Christianity was founded around 2000 years ago in the area of modern-day Israel and Palestine.

It is based on the teachings of Jesus of Nazareth, known as Christ (the anointed one). Christianity is a world-wide religion followed by people of many different cultures and backgrounds. Although Christians hold much in common, there is a wide diversity of beliefs, ethical standpoints and forms of worship among the many denominations and groups which make up the Christian Church. The two major groups of Christians in Britain are Protestants and Roman Catholics.  Orthodox christians make up the remainder of the Christian community.

At the centre of Christian belief is Jesus, who is regarded as the revelation of God. For many Christians this revelation is such that he is understood to be the incarnation of God. The Christian holy book is called the Bible and key Christian practices are baptism and Holy Communion (or Eucharist). Prayer and meditation are important to Christians in their daily life, and many Christians are also involved with justice, peace and development issues, in common with adherents of other faiths.


Attitudes to healthcare staff and illness

Most Christians have a positive attitude towards healthcare staff and are willing to seek medical help and advice when sick.


Religious practices

Key Christian practices (depending on denomination) are Holy Communion, confession, absolution and the anointing of the sick. The relevant hospital chaplain would be able to offer these sacraments to Christians on a hospital ward. Prayer is also very important to Christians and they would appreciate some privacy for this.

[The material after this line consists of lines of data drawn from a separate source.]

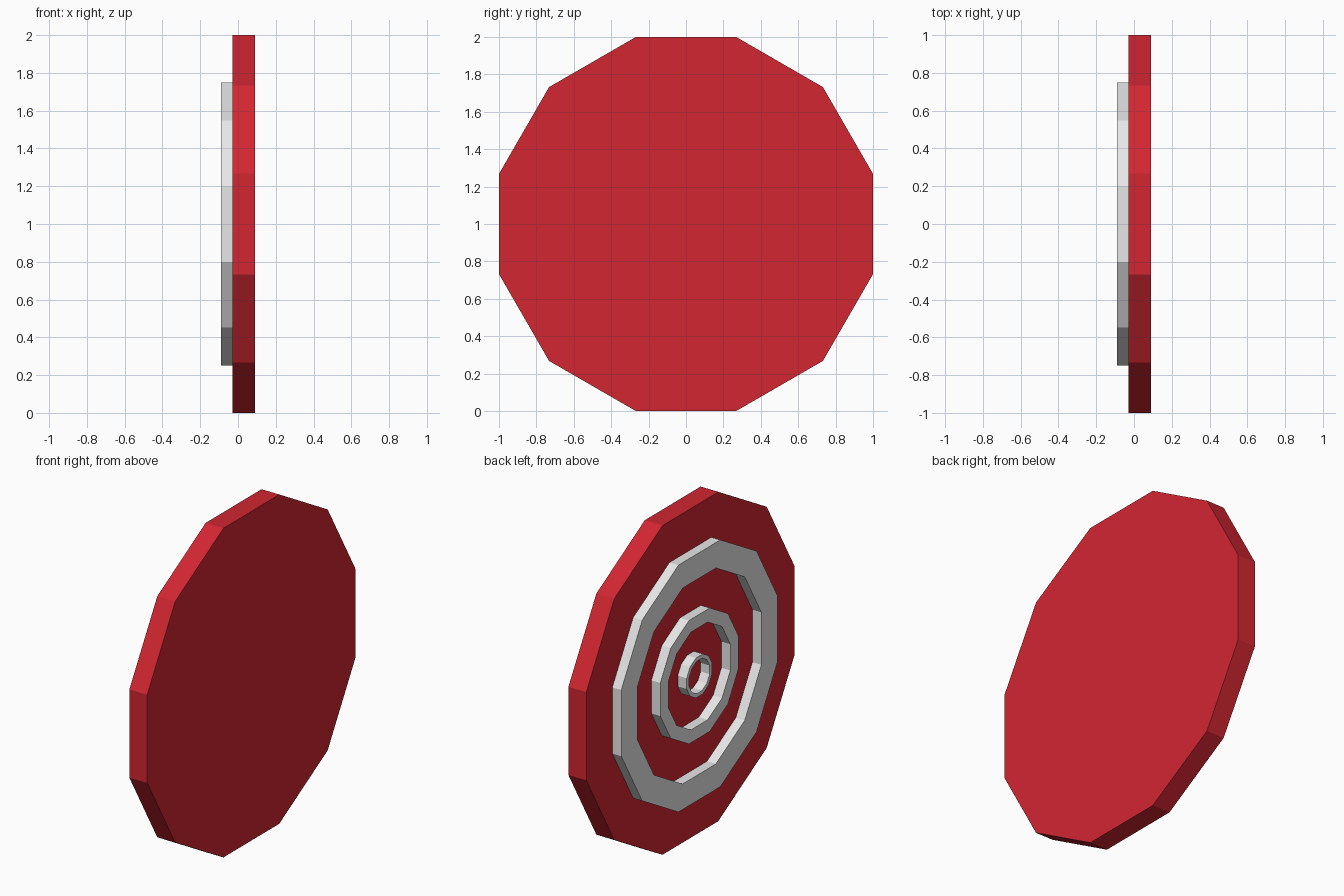
import bpy, math

if "Cube" in bpy.data.objects:
    bpy.data.objects.remove(bpy.data.objects["Cube"])

SIDES = 12
CENTRE_Z = 1.0


def material(name, rgb):
    m = bpy.data.materials.new(name)
    m.diffuse_color = (*rgb, 1.0)
    m.use_nodes = True
    m.node_tree.nodes["Principled BSDF"].inputs["Base Color"].default_value = m.diffuse_color
    return m


red = material("red", (0.64, 0.019, 0.031))
white = material("off_white", (0.8, 0.8, 0.8))


def loop(apothem, x):
    """Twelve points around the x axis, with flats at top, bottom and sides."""
    r = apothem / math.cos(math.pi / SIDES)
    return [(x, r * math.cos(a), CENTRE_Z + r * math.sin(a))
            for a in ((i + 0.5) * 2 * math.pi / SIDES for i in range(SIDES))]


def build(name, verts, faces, mat):
    me = bpy.data.meshes.new(name)
    me.from_pydata(verts, [], faces)
    me.materials.append(mat)
    ob = bpy.data.objects.new(name, me)
    bpy.context.collection.objects.link(ob)
    return ob


def disc(name, apothem, x0, x1, mat):
    n = SIDES
    verts = loop(apothem, x0) + loop(apothem, x1)
    faces = [list(range(n))[::-1], list(range(n, 2 * n))]
    faces += [(i, (i + 1) % n, n + (i + 1) % n, n + i) for i in range(n)]
    build(name, verts, faces, mat)


def ring(name, outer, inner, x0, x1, mat):
    n = SIDES
    # cross-section corners, swept round the centre
    section = [(outer, x0), (outer, x1), (inner, x1), (inner, x0)]
    verts = [v for a, x in section for v in loop(a, x)]
    faces = []
    for s in range(4):
        a, b = s * n, (s + 1) % 4 * n
        faces += [(a + i, a + (i + 1) % n, b + (i + 1) % n, b + i) for i in range(n)]
    build(name, verts, faces, mat)


# Red backing plate
disc("target_plate", 1.0, -0.03, 0.09, red)

# Raised concentric rings on the -x face
ring("outer_ring", 0.75, 0.595, -0.09, -0.03, white)
ring("middle_ring", 0.375, 0.297, -0.09, -0.03, white)
ring("centre_ring", 0.122, 0.098, -0.09, -0.03, white)
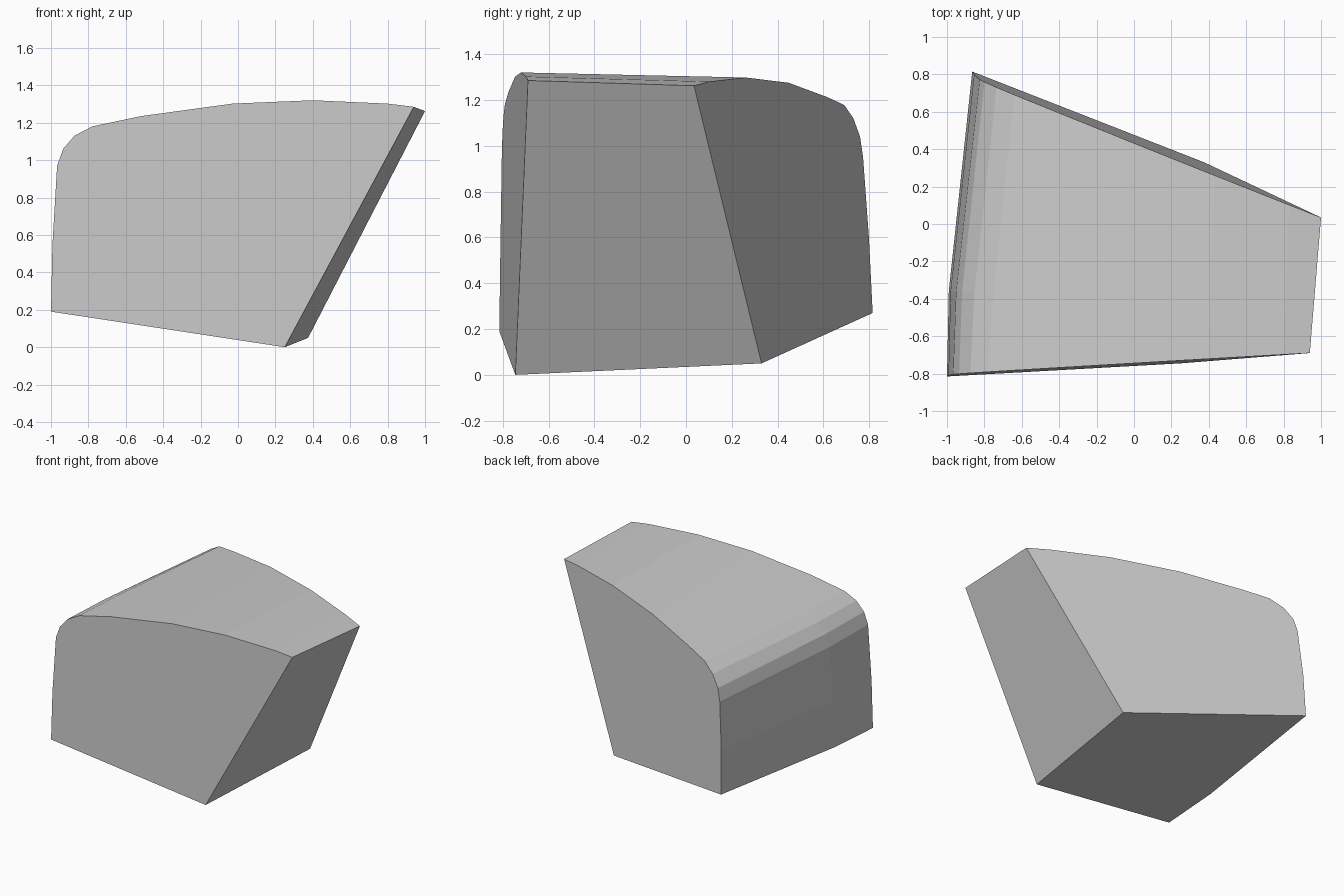
import bpy, bmesh
from mathutils import Vector

if "Cube" in bpy.data.objects:
    bpy.data.objects.remove(bpy.data.objects["Cube"])

# Matching (x, z) outlines of the two slanted end faces, from the lower left round to the lower right
front = [(-1, .19), (-.992, .55), (-.967, .97), (-.935, 1.06), (-.875, 1.13), (-.78, 1.18),
         (-.52, 1.235), (-.03, 1.302), (.4, 1.32), (.8, 1.302), (.94, 1.285), (.25, 0)]
back = [(-.865, .27), (-.855, .6), (-.825, .95), (-.80, 1.04), (-.735, 1.12), (-.64, 1.178),
        (-.46, 1.212), (-.04, 1.275), (.43, 1.298), (.83, 1.28), (1.0, 1.262), (.375, .05)]

# Each outline lies in its own tilted plane
front_pts = [Vector((x, -.7595 + .0578 * x + .0118 * z, z)) for x, z in front]
back_pts = [Vector((x, .481 - .398 * x - .0382 * z, z)) for x, z in back]

# Middle section: the left wall bows outward slightly
bulge = [.028, .027, .024, .022, .018, .012, .005, 0, 0, 0, 0, 0]
mid_pts = [f.lerp(b, .28) - Vector((d, 0, 0)) for f, b, d in zip(front_pts, back_pts, bulge)]

# Loft the sections and cap the ends
bm = bmesh.new()
rings = [[bm.verts.new(p) for p in ring] for ring in (front_pts, mid_pts, back_pts)]
n = len(front)
for a, b in zip(rings, rings[1:]):
    for i in range(n):
        j = (i + 1) % n
        bm.faces.new((a[i], a[j], b[j], b[i]))
bm.faces.new(rings[0])
bm.faces.new(rings[-1])
bmesh.ops.recalc_face_normals(bm, faces=bm.faces[:])
mesh = bpy.data.meshes.new("rounded_block")
bm.to_mesh(mesh)
bm.free()

# Single grey colour
grey = bpy.data.materials.new("light_grey")
grey.diffuse_color = (.6, .6, .6, 1)
grey.use_nodes = True
grey.node_tree.nodes["Principled BSDF"].inputs["Base Color"].default_value = grey.diffuse_color
mesh.materials.append(grey)
block = bpy.data.objects.new("rounded_block", mesh)
bpy.context.collection.objects.link(block)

There are no universal Christian dietary regulations.



There are no universal Christian fasting regulations. Some Christians fast on particular days and at particular times of the year. Some Christians give up certain foods during Lent (a 40-day period between Ash Wednesday and Easter). Other Christians observe Friday as a no-meat day or may fast before receiving Holy Communion.


Washing and toilet

Washing and toilet present no unusual problems for Christians.


Ideas of modesty and dress

There are no particular points to be noted in this area and most Christians would not object to being examined by doctors of the opposite sex.


Death customs

Dying patients of all Christian denominations may wish the services of the appropriate chaplain. It is important that whenever possible Roman Catholic patients be offered the sacrament known as the sacrament of the sick. If a baby is seriously ill, stillborn or dies shortly after birth, it is customary for parents to be offered a service of blessing, baptism or funeral for their baby. A chaplain or minister usually performs the service, although a member of staff may perform an emergency baptism in their absence if requested. Some Christians do not practise infant baptism and may prefer that sick or dying babies receive a blessing instead.


Birth customs

There are no specific or universal Christian customs relating to birth itself, although many Christian traditions practise infant baptism. This may be significant for a new-born child who is dying, as the family may request that the baby is baptised.


Family planning

For many Christians, family planning is an individual choice. All Christian churches uphold the sanctity of life and every effort is made to preserve life. Certain churches discourage their members from using artificial means of contraception. Roman Catholics believe that every human being has a divine right to live, and that life begins at conception, so abortion is forbidden. Abortion is also strongly condemned in some other Christian denominations.


Blood transfusions, transplants and organ donation

Most Christians do not object to blood transfusions and may receive transplants or donate organs for transplant. Jehovah's Witnesses are an exception to this (see the relevant section for further details).